FAMU trustees approve contract for interim president

Larry Robinson to serve as school's interim president


The Florida A&M University Board of Trustees on Thursday unanimously approved a one-year contract for Larry Robinson, who will serve as the school's interim president.

The trustees voted Sept. 15 to end the presidency of Elmira Mangum while elevating Robinson to interim president.

Robinson, a professor who led the National Oceanic and Atmospheric Administration's Center for Coastal and Marine Ecosystems at FAMU, will be paid $385,000 a year under the contract, which also provides a $3,500 monthly housing allowance and $1,200 a month for a vehicle allowance.

As part of the agreement, Robinson will develop a set of goals for his presidency that will be presented to the trustees at their November meeting.

Robinson previously served as FAMU's interim president from 2012 to 2014 and as the school's chief operating officer in 2007.

Robinson's appointment is subject to a confirmation vote by the state university system's Board of Governors.

Meanwhile, FAMU trustees learned that Mangum has yet to sign an agreement that sets the conditions for the end of her presidency.

Adrienne Conrad, outside counsel for the board, described minor modifications that have been made to the agreement at the request of Mangum and her attorney.

Conrad said she was "hopeful" but not "confident" that Mangum would sign the revised agreement shortly.

The trustees, with some expressing irritation at the delay, agreed to set a deadline for next Thursday for Mangum's approval of the deal.

If Mangum does not sign the agreement by then, the board has authorized a special presidential leadership committee to develop a new recommendation on handling the end of Mangum's presidency.

Thomas Dortch, a trustee who heads the special committee, said a new agreement could eliminate some of the "extra" concessions the board made in the Sept. 15 proposal, including payments for legal fees and moving expenses.

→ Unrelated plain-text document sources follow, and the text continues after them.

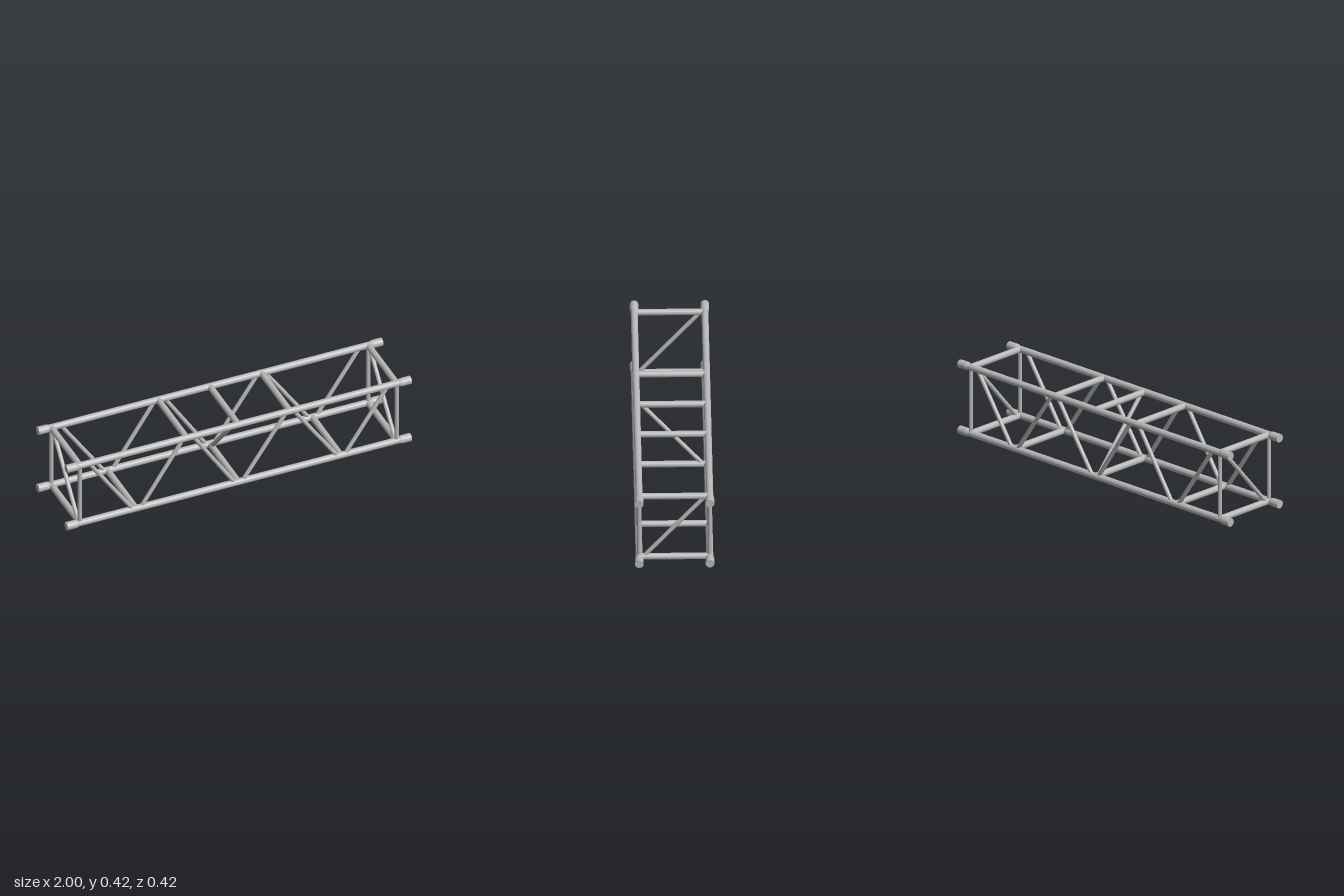
import * as THREE from 'three';

const LOW = 0.0235, HIGH = 0.4, SIDE = 0.188, END = 0.92;

export function createModel() {
  const truss = new THREE.Group();
  truss.name = 'boxTruss';
  const metal = new THREE.MeshStandardMaterial({ color: 0xb8b8b8 });
  metal.name = 'aluminium';

  // Round tube between two points, optionally tapered
  function tube(name, a, b, r, rEnd = r, segments = 16) {
    const from = new THREE.Vector3(...a), to = new THREE.Vector3(...b);
    const dir = to.clone().sub(from);
    const mesh = new THREE.Mesh(new THREE.CylinderGeometry(rEnd, r, dir.length(), segments), metal);
    mesh.position.copy(from).add(to).multiplyScalar(0.5);
    mesh.quaternion.setFromUnitVectors(new THREE.Vector3(0, 1, 0), dir.normalize());
    mesh.name = name;
    truss.add(mesh);
  }

  // Four main chords with thicker tapered couplers at the ends
  for (const z of [-SIDE, SIDE]) {
    for (const y of [LOW, HIGH]) {
      tube('chord', [-0.97, y, z], [0.97, y, z], 0.0187, 0.0187, 24);
      for (const s of [-1, 1]) {
        tube('coupler', [s * 0.945, y, z], [s, y, z], 0.0232, 0.0232, 24);
        tube('couplerTaper', [s * 0.93, y, z], [s * 0.945, y, z], 0.0187, 0.0232, 24);
      }
    }

    // Zigzag bracing on the front and back faces
    const zigzag = [[-0.868, -0.612], [-0.319, -0.566], [-0.264, -0.02], [0.28, 0.024], [0.319, 0.577], [0.871, 0.618]];
    for (const [top, bottom] of zigzag) {
      tube('diagonalBrace', [bottom, LOW, z], [top, HIGH, z], 0.0115);
    }

    // End posts
    for (const x of [-END, END]) tube('endPost', [x, LOW, z], [x, HIGH, z], 0.0115);
  }

  // Crossbars joining front and back chords
  for (const x of [-END, -0.3, 0, 0.3, END]) tube('topCrossbar', [x, HIGH, -SIDE], [x, HIGH, SIDE], 0.0175);
  for (const x of [-END, -0.595, 0, 0.595, END]) tube('bottomCrossbar', [x, LOW, -SIDE], [x, LOW, SIDE], 0.0178);

  // Cross-section braces, the middle one leaning the other way
  for (const [x, s] of [[-END, 1], [0, -1], [END, 1]]) {
    tube('sectionBrace', [x, LOW, s * 0.165], [x, HIGH, -s * 0.165], 0.0115);
  }

  return truss;
}
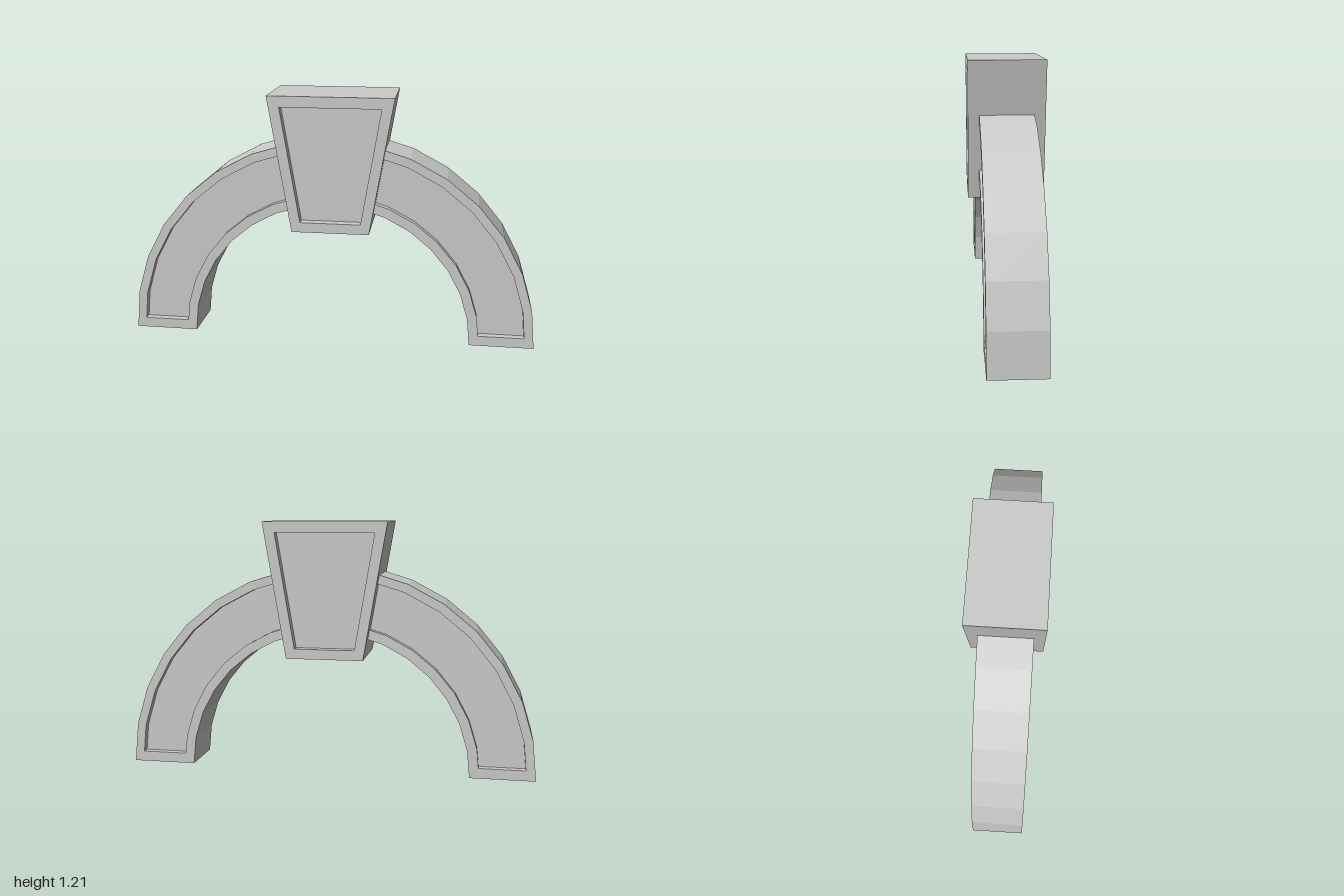
import * as THREE from 'three';

const material = new THREE.MeshStandardMaterial({ color: 0xcccccc, flatShading: true });
const SEGMENTS = 16;

// Half-ring outline whose feet are cut level at the given height
function archOutline(outer, inner, foot) {
  const arc = (r) => {
    const points = [];
    for (let i = 0; i <= SEGMENTS; i++) {
      const a = (Math.PI * i) / SEGMENTS;
      points.push(new THREE.Vector2(r * Math.cos(a), r * Math.sin(a)));
    }
    // slide the end points along the first and last facets up to the foot line
    const t = foot / points[1].y;
    points[0].lerp(points[1], t);
    points[SEGMENTS].lerp(points[SEGMENTS - 1], t);
    return points;
  };
  return [...arc(outer), ...arc(inner).reverse()];
}

// Symmetric trapezoid, wider at the top
function wedgeOutline(bottomHalf, topHalf, y0, y1) {
  return [[-bottomHalf, y0], [bottomHalf, y0], [topHalf, y1], [-topHalf, y1]]
    .map(([x, y]) => new THREE.Vector2(x, y));
}

// Block with a sunken panel on both its front and back
function panelledBlock(name, outline, panel, halfDepth, recess) {
  const group = new THREE.Group();
  group.name = name;
  const add = (part, shape, depth, z) => {
    const geometry = new THREE.ExtrudeGeometry(shape, { depth, bevelEnabled: false });
    geometry.translate(0, 0, z);
    const mesh = new THREE.Mesh(geometry, material);
    mesh.name = part;
    group.add(mesh);
  };
  const floor = halfDepth - recess;
  add(name + 'Core', new THREE.Shape(outline), 2 * floor, -floor);

  const rim = new THREE.Shape(outline);
  rim.holes.push(new THREE.Path(panel));
  add(name + 'FrontRim', rim, recess, floor);
  add(name + 'BackRim', rim, recess, -halfDepth);
  return group;
}

export function createModel() {
  const model = new THREE.Group();
  model.name = 'archway';

  // Semicircular arch standing on two feet
  model.add(panelledBlock('arch',
    archOutline(1, 0.688, 0), archOutline(0.957, 0.735, 0.05), 0.127, 0.035));

  // Wedge-shaped keystone at the crown, a touch off centre
  const keystone = panelledBlock('keystone',
    wedgeOutline(0.186, 0.298, 0.562, 1.214), wedgeOutline(0.145, 0.238, 0.61, 1.162), 0.179, 0.045);
  keystone.position.x = 0.008;
  model.add(keystone);

  return model;
}
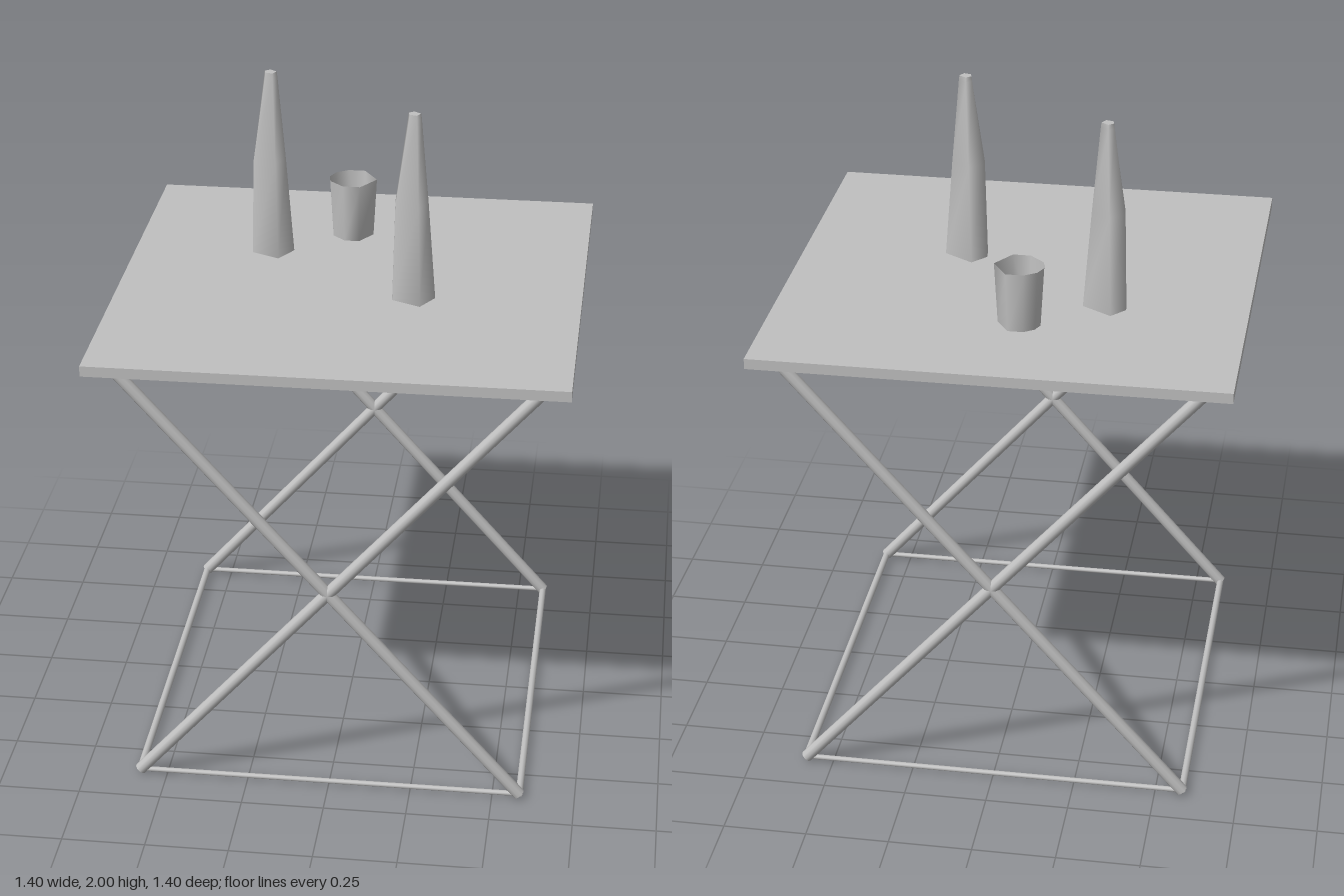
import * as THREE from 'three';

const grey = new THREE.MeshStandardMaterial({ color: 0xc0c0c0, side: THREE.DoubleSide });
grey.name = 'plain grey';

function add(parent, geometry, name) {
  const mesh = new THREE.Mesh(geometry, grey);
  mesh.name = name;
  parent.add(mesh);
  return mesh;
}

// Round bar between two points
function bar(parent, a, b, radius, name) {
  const from = new THREE.Vector3(...a), to = new THREE.Vector3(...b);
  const dir = to.clone().sub(from);
  const mesh = add(parent, new THREE.CylinderGeometry(radius, radius, dir.length(), 10), name);
  mesh.position.copy(from).add(to).multiplyScalar(0.5);
  mesh.quaternion.setFromUnitVectors(new THREE.Vector3(0, 1, 0), dir.normalize());
}

// Skin of stacked rings of [x, y, z] points, running clockwise seen from above
function skin(rings) {
  const n = rings[0].length, index = [];
  for (let r = 0; r < rings.length - 1; r++) {
    for (let i = 0; i < n; i++) {
      const a = r * n + i, b = r * n + (i + 1) % n;
      index.push(a, a + n, b, b, a + n, b + n);
    }
  }
  const g = new THREE.BufferGeometry();
  g.setAttribute('position', new THREE.Float32BufferAttribute(rings.flat(2), 3));
  g.setIndex(index);
  g.computeVertexNormals();
  return g;
}

// Flat cap over one ring
function cap(ring, up) {
  const index = [];
  for (let i = 1; i < ring.length - 1; i++) index.push(0, ...(up ? [i + 1, i] : [i, i + 1]));
  const g = new THREE.BufferGeometry();
  g.setAttribute('position', new THREE.Float32BufferAttribute(ring.flat(), 3));
  g.setIndex(index);
  g.computeVertexNormals();
  return g;
}

const ringAt = (points, y, scale = 1) => points.map(([x, z]) => [x * scale, y, z * scale]);

// Five-sided bottle whose shoulder bulges on its left-hand side only
function bottle(x, z) {
  const group = new THREE.Group();
  group.name = 'bottle';
  const base = [[-0.064, -0.012], [-0.060, 0.026], [0.026, 0.066], [0.066, -0.004], [-0.023, -0.060]];
  const neck = [[-0.021, -0.006], [-0.016, 0.013], [0.008, 0.02], [0.02, -0.002], [-0.004, -0.02]];
  const shoulder = base.map(([bx, bz], i) => {
    if (i < 2) return [bx * 0.88, bz * 0.88];
    return [(bx + neck[i][0]) / 2, (bz + neck[i][1]) / 2];
  });
  const rings = [ringAt(base, 1.417), ringAt(shoulder, 1.72), ringAt(neck, 1.985), ringAt(neck, 2, 0.9)];
  // skin() expects clockwise order from above
  rings.forEach((r) => r.reverse());
  add(group, skin(rings), 'bottleBody');
  add(group, cap(rings[3], false), 'bottleTop');
  add(group, cap(rings[0], true), 'bottleBase');
  // Ring order decides which way the faces look
  group.children.forEach((m) => orient(m.geometry));
  group.position.set(x, 0, z);
  return group;
}

// Flip faces if needed so that they look away from the middle of the part
function orient(g) {
  const p = g.attributes.position, n = g.attributes.normal;
  const mid = new THREE.Vector3(0, 1.7, 0), v = new THREE.Vector3(), m = new THREE.Vector3();
  let sum = 0;
  for (let i = 0; i < p.count; i++) sum += v.fromBufferAttribute(p, i).sub(mid).dot(m.fromBufferAttribute(n, i));
  if (sum < 0) {
    g.setIndex(Array.from(g.index.array).reverse());
    g.computeVertexNormals();
  }
}

// Open tumbler with an uneven eight-sided rim
function cup(x, z) {
  const group = new THREE.Group();
  group.name = 'cup';
  const rim = [[0.074, 0.002], [0.029, 0.072], [-0.024, 0.072], [-0.069, 0.03],
    [-0.075, -0.008], [-0.06, -0.043], [-0.024, -0.068], [0.029, -0.068]];
  const rings = [ringAt(rim, 1.42, 0.86), ringAt(rim, 1.605)];
  const wall = add(group, skin(rings), 'cupWall');
  orient(wall.geometry);
  add(group, cap(rings[0], true), 'cupFloor');
  group.position.set(x, 0, z);
  return group;
}

export function createModel() {
  const model = new THREE.Group();
  model.name = 'foldingTable';

  // Square top
  const top = add(model, new THREE.BoxGeometry(1.396, 0.032, 1.396), 'tableTop');
  top.position.y = 1.4;

  // Crossed legs at front and back, joined by rails along the floor
  const foot = 0.583, side = 0.622;
  for (const z of [side, -side]) {
    for (const s of [1, -1]) {
      bar(model, [s * foot, 0.015, z], [-s * 0.618, 1.375, z], 0.0185, 'leg');
    }
    bar(model, [-foot, 0.016, z], [foot, 0.016, z], 0.008, 'crossRail');
  }
  for (const x of [foot, -foot]) bar(model, [x, 0.016, -side], [x, 0.016, side], 0.011, 'sideRail');

  // Things on the table
  model.add(bottle(-0.273, -0.198), bottle(0.195, 0.112), cup(-0.04, -0.352));
  return model;
}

Dortch said it was possible a revised agreement would end Mangum's presidency under the strict terms of her original employment contract.

"I think we have negotiated in good faith," said Kelvin Lawson, chairman of the trustees. "We want to be respectful as we deal with Dr. Mangum and her team, but at the same time we have a responsibility to move this university forward."